I had a week to get down to San Francisco from Seattle. The week before, my partner had just said goodbye to his dad for the last time. Already on palliative care, as my partner was heading back to the hospice from work, his dad took his last breaths. The stress in our apartment had been so thick you needed your best machete to cut through it.

On Sunday, my dad went to the ER, on Wednesday we brought my partner’s dad back from the crematorium. On Friday, I flew out to San Francisco.

My friend Jen picked me up from the airport and drove me to the hospital. My bag in tow, I went straight to the ICU, signed some more papers, and sat by my dad’s bedside. Ethel was there. Her eyes had been red from crying. We hugged. We talked.

“Jordan, I didn’t know what to do. I can’t do anything. I’m not the next of kin.” Her voice was raspy.

“C’mon Ethel, let’s get some food.”

We talked. I found out more information about my dad. About how things were truly between him and Ethel. I had an inkling from what he told me, but my dad was—is—a proud man. He had suffered so much loss in the last couple of years, that he didn’t let on how much it had hurt him. And, in turn, how much he had turned inward and not talked to Ethel about it. While he lashed out, Ethel stood by him. But the last three years had taken a toll on their relationship.

“Jordan, I love Jon, I really do. But I’m not in love with him right now. But I love him.”

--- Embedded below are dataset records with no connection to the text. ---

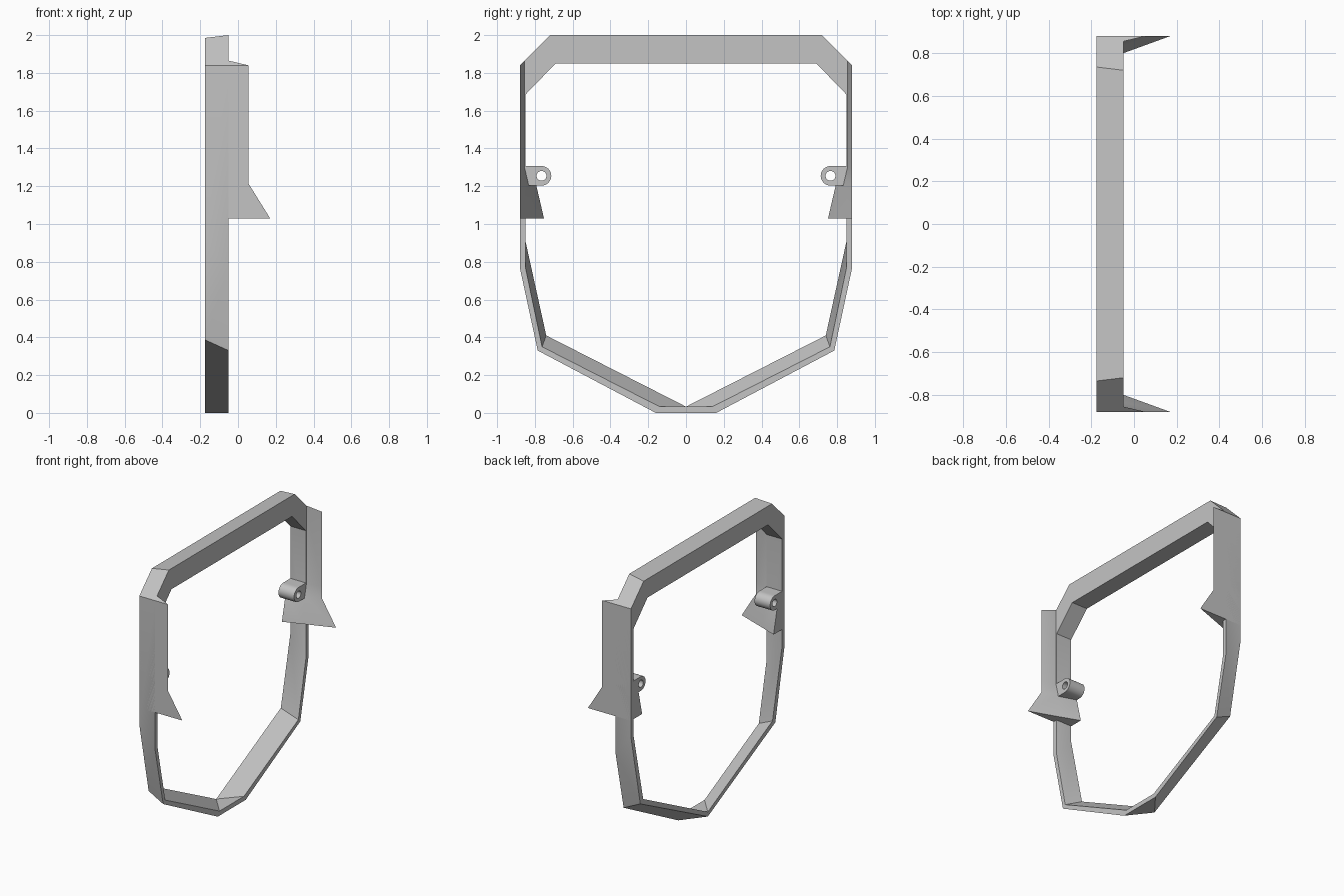
import bpy, bmesh, math

cube = bpy.data.objects.get("Cube")
if cube:
    bpy.data.objects.remove(cube)

grey = bpy.data.materials.new("plain grey")
grey.use_nodes = True
grey.diffuse_color = (0.55, 0.55, 0.55, 1)
grey.node_tree.nodes["Principled BSDF"].inputs["Base Color"].default_value = (0.55, 0.55, 0.55, 1)

BACK, FACE = -0.175, -0.05   # depth of the hoop along x
WALL = 0.88                  # outer side of the hoop


def loft(name, sections, cyclic=False, caps=()):
    """Skin matching sections, then mirror the part across y."""
    bm = bmesh.new()
    rows = [[bm.verts.new(p) for p in s] for s in sections]
    pairs = list(zip(rows, rows[1:]))
    if cyclic:
        pairs.append((rows[-1], rows[0]))
    for a, b in pairs:
        n = len(a)
        for i in range(n):
            j = (i + 1) % n
            bm.faces.new((a[i], a[j], b[j], b[i]))
    for c in caps:
        bm.faces.new(rows[c])
    bmesh.ops.remove_doubles(bm, verts=bm.verts, dist=0.0005)
    bmesh.ops.recalc_face_normals(bm, faces=bm.faces)
    mesh = bpy.data.meshes.new(name)
    bm.to_mesh(mesh)
    bm.free()
    mesh.materials.append(grey)
    ob = bpy.data.objects.new(name, mesh)
    bpy.context.collection.objects.link(ob)
    mirror = ob.modifiers.new("mirror", "MIRROR")
    mirror.use_axis = (False, True, False)
    mirror.use_clip = True
    bpy.ops.object.select_all(action="DESELECT")
    ob.select_set(True)
    bpy.context.view_layer.objects.active = ob
    bpy.ops.object.modifier_apply(modifier="mirror")
    bpy.ops.object.shade_smooth_by_angle(angle=math.radians(30))
    return ob


# Hoop: (y, z) of outer face, inner face, inner back, outer back
hoop = [
    ((0, 0), (0, 0.033), (0, 0.033), (0, 0)),
    ((0.16, 0), (0.14, 0.033), (0, 0.033), (0, 0)),
    ((0.785, 0.33), (0.762, 0.35), (0.74, 0.41), (0.773, 0.387)),
    ((WALL, 0.77), (0.85, 0.77), (0.85, 0.91), (WALL, 0.91)),
    ((WALL, 1.84), (0.85, 1.685), (0.85, 1.685), (WALL, 1.84)),
    ((0.72, 2.0), (0.69, 1.85), (0.69, 1.85), (0.735, 1.985)),
    ((0, 2.0), (0, 1.85), (0, 1.85), (0, 1.985)),
]
depths = (FACE, FACE, BACK, BACK)
loft("hoop_frame", [[(x, y, z) for x, (y, z) in zip(depths, s)] for s in hoop])

# Side flange: z, inner y at back, inner y at face, tip x
flange = []
for z, yb, yf, tip in ((1.84, 0.85, 0.855, 0.055), (1.3, 0.85, 0.855, 0.055),
                       (1.215, 0.795, 0.835, 0.055), (1.03, 0.752, 0.80, 0.17)):
    slant = 1 if z > 1.8 else 0      # top end follows the corner chamfer
    pts = ((BACK, yb), (FACE, yf), (tip, WALL), (BACK, WALL))
    flange.append([(x, y, z + slant * (WALL - y)) for x, y in pts])
loft("side_flange", flange, caps=(0, -1))

# Pierced lug: round nose toward the middle, square root in the flange
CY, CZ, R, HOLE, ROOT, N = 0.765, 1.255, 0.052, 0.026, 0.097, 24
lug = []
for i in range(N):
    a = 2 * math.pi * i / N
    c, s = math.cos(a), math.sin(a)
    k = R
    if c > 0.001:
        k = min(ROOT / c, R / max(abs(s), 0.001))
    outer = (CY + k * c, CZ + k * s)
    inner = (CY + HOLE * c, CZ + HOLE * s)
    lug.append([(FACE, *outer), (FACE, *inner), (BACK, *inner), (BACK, *outer)])
loft("pierced_lug", lug, cyclic=True)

After our talk I understood: things were shifting, and they wouldn’t be the same. This situation, and how my dad got here, would alter the course of both our lives. And I’m not sure I’m ready for it.